THE PROBLEM: If a line in the entries contains the string "with", include that line in your answer.

DATA RECORDS:
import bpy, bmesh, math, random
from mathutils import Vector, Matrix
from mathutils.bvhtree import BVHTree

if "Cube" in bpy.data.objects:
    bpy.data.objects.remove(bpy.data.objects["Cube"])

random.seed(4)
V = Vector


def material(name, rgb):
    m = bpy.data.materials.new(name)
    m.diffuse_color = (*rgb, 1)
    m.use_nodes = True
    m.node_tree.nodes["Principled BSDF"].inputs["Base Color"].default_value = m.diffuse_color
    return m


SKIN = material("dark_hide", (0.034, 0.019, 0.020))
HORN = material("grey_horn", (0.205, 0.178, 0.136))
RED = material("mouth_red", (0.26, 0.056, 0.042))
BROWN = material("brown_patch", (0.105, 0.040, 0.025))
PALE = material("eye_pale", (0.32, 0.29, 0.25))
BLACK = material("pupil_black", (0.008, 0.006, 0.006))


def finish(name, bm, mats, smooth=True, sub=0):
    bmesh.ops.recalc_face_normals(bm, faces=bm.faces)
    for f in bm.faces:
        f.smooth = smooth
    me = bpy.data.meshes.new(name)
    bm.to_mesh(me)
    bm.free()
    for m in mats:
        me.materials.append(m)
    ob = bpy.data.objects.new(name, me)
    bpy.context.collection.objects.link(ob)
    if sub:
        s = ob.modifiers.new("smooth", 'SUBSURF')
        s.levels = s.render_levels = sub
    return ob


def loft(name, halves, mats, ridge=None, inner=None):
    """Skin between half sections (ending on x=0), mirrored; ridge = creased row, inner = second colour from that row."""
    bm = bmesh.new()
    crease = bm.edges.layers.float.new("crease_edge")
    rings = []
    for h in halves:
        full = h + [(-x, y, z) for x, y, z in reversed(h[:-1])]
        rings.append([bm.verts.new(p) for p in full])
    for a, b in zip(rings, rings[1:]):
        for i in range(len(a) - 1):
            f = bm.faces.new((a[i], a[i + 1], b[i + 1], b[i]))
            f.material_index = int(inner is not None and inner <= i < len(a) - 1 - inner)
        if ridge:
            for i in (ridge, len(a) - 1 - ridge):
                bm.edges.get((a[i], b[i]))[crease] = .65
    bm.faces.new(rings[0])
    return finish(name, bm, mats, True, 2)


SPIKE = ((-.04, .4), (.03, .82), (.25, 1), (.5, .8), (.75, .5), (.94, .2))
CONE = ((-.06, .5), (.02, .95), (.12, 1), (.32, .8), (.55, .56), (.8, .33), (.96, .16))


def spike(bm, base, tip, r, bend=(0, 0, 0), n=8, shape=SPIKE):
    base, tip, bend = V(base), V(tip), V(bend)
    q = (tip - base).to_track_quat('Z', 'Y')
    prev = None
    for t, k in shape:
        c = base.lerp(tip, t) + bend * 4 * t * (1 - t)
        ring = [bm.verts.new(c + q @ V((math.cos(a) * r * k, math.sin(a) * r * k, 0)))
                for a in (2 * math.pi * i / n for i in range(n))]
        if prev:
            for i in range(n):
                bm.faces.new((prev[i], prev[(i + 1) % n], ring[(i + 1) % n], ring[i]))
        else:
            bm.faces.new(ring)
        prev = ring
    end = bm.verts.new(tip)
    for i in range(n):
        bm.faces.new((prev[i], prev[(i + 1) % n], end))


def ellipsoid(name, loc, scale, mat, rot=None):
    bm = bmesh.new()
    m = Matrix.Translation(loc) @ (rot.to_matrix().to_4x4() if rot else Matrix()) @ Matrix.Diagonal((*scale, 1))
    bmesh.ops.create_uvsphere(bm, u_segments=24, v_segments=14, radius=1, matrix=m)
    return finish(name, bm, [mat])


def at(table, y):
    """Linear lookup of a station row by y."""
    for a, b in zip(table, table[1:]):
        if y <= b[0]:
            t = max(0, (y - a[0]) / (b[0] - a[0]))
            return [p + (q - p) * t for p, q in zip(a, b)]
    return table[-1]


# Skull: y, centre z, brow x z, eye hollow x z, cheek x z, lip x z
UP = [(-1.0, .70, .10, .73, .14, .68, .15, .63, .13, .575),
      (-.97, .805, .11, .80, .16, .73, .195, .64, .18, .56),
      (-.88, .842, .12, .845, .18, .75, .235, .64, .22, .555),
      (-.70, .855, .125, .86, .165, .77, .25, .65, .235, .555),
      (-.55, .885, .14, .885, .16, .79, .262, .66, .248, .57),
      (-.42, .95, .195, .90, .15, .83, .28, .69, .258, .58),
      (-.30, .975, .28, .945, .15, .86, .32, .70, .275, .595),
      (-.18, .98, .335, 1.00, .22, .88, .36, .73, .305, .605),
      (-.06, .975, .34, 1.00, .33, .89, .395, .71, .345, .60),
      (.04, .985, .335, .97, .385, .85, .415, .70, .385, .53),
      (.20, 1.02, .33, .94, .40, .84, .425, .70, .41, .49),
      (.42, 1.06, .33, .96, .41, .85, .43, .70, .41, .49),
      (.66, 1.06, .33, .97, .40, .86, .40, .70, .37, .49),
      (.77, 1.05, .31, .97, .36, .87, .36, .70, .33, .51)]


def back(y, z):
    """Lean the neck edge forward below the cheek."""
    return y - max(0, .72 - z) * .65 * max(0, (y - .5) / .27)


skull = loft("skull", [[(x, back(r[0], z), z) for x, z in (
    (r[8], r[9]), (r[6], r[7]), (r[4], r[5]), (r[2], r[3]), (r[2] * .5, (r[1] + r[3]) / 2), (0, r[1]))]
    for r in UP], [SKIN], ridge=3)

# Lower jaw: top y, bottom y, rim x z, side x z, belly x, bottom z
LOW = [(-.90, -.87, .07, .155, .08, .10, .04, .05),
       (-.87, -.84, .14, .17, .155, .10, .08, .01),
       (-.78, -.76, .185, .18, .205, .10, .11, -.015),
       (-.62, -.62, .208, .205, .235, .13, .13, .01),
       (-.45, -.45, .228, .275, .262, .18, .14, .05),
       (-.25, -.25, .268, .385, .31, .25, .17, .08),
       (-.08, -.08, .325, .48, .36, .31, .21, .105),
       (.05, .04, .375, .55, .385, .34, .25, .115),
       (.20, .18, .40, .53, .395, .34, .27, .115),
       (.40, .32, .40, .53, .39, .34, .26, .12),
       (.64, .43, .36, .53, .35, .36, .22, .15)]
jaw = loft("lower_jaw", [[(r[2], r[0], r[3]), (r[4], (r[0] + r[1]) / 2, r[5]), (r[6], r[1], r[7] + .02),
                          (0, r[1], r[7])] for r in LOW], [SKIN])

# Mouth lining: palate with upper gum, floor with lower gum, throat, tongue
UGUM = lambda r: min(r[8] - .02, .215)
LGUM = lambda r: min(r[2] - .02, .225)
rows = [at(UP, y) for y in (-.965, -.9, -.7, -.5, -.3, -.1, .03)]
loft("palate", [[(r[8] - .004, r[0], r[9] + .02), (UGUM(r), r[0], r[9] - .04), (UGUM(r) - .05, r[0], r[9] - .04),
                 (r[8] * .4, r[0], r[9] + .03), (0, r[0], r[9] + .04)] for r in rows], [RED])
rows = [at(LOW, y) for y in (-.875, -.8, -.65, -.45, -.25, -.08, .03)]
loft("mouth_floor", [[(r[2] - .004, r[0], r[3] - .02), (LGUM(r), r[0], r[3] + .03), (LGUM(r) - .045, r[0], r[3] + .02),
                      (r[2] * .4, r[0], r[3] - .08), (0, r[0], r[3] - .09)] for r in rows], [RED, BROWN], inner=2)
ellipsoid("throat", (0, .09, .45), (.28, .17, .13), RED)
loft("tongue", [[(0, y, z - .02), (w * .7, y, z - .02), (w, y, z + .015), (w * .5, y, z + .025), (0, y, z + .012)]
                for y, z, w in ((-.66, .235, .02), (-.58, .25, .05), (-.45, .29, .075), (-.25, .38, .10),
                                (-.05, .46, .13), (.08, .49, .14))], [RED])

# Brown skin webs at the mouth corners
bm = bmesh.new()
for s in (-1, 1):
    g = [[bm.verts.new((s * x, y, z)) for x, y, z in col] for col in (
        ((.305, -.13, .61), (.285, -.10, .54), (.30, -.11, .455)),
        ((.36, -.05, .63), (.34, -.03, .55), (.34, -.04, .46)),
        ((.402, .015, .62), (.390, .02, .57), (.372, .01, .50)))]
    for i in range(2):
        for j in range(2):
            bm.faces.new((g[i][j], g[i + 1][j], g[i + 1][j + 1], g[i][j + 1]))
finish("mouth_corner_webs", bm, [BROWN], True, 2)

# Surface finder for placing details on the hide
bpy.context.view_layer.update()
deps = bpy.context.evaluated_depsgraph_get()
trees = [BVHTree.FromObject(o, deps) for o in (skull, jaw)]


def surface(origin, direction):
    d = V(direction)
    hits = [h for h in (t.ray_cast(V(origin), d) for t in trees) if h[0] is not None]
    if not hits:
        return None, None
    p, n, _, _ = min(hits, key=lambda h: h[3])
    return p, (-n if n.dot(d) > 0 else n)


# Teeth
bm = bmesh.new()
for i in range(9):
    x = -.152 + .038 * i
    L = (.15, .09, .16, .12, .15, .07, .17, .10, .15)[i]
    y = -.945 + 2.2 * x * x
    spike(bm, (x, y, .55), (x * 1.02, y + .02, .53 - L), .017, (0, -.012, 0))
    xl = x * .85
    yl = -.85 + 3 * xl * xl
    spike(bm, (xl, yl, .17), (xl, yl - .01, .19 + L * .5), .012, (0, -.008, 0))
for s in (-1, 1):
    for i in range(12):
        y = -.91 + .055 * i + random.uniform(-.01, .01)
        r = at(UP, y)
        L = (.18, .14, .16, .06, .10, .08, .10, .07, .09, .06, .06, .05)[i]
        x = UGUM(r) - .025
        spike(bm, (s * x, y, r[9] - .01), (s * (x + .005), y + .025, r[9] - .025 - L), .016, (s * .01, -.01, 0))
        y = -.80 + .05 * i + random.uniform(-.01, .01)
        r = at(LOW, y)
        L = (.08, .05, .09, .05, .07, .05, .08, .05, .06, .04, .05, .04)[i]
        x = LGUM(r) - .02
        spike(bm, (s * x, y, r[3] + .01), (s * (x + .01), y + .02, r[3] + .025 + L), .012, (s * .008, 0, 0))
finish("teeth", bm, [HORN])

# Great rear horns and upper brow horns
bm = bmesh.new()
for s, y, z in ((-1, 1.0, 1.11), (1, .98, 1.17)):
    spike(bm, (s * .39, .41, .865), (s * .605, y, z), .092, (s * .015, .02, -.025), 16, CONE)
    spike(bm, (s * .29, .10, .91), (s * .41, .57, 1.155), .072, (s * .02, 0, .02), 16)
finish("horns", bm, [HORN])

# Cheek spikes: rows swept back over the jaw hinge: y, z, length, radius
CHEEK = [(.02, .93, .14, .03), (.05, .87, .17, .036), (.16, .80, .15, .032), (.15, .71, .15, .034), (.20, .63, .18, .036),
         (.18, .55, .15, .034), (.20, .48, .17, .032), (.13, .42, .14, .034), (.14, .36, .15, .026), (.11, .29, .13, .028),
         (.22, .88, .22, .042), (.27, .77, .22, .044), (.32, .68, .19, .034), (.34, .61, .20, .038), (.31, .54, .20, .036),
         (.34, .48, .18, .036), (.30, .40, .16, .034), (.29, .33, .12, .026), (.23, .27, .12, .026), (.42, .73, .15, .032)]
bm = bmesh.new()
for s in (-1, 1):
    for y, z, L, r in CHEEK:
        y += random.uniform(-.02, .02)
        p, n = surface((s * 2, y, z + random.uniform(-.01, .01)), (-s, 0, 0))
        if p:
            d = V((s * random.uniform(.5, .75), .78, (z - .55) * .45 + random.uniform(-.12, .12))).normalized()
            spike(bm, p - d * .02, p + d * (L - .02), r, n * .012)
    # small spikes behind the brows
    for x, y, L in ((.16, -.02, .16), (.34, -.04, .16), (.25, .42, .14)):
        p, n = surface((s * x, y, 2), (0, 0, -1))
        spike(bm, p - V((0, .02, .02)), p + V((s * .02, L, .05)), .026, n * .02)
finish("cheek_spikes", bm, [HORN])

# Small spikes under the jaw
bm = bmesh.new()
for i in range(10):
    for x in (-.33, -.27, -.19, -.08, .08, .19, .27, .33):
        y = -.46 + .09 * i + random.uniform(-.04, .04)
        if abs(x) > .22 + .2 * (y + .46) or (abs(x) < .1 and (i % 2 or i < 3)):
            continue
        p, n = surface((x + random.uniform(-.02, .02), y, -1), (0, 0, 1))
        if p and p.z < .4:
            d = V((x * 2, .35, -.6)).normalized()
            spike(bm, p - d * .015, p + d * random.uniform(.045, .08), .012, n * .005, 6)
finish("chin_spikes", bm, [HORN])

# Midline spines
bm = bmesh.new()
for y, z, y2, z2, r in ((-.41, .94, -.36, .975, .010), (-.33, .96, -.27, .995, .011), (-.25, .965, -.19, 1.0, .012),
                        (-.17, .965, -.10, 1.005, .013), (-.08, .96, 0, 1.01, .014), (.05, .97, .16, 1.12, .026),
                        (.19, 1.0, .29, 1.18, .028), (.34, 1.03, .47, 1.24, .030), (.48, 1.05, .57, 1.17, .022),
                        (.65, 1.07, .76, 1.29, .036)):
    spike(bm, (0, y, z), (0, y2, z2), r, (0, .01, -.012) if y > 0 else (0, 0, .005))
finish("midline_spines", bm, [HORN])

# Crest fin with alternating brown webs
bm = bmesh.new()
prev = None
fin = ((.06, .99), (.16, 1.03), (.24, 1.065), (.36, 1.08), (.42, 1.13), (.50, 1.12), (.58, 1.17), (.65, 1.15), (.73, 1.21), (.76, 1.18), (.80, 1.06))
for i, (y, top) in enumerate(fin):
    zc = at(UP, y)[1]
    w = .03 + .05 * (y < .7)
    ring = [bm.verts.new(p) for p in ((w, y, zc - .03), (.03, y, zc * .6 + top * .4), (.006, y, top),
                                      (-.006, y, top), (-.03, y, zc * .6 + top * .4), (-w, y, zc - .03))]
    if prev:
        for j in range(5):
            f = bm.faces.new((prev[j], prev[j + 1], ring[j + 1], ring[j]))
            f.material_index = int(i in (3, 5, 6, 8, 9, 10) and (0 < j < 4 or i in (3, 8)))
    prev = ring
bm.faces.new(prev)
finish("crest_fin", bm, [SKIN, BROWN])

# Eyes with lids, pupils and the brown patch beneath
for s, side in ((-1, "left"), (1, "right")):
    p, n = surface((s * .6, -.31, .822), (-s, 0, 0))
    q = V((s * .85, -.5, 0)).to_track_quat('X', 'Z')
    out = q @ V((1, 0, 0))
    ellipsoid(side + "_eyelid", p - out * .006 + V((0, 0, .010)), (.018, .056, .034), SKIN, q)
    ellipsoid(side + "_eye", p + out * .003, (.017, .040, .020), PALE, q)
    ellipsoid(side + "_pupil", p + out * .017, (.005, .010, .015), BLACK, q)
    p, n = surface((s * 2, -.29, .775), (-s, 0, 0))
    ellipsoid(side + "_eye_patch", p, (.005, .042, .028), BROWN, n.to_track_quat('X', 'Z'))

OUTPUT:
# Mouth lining: palate with upper gum, floor with lower gum, throat, tongue
# Crest fin with alternating brown webs
# Eyes with lids, pupils and the brown patch beneath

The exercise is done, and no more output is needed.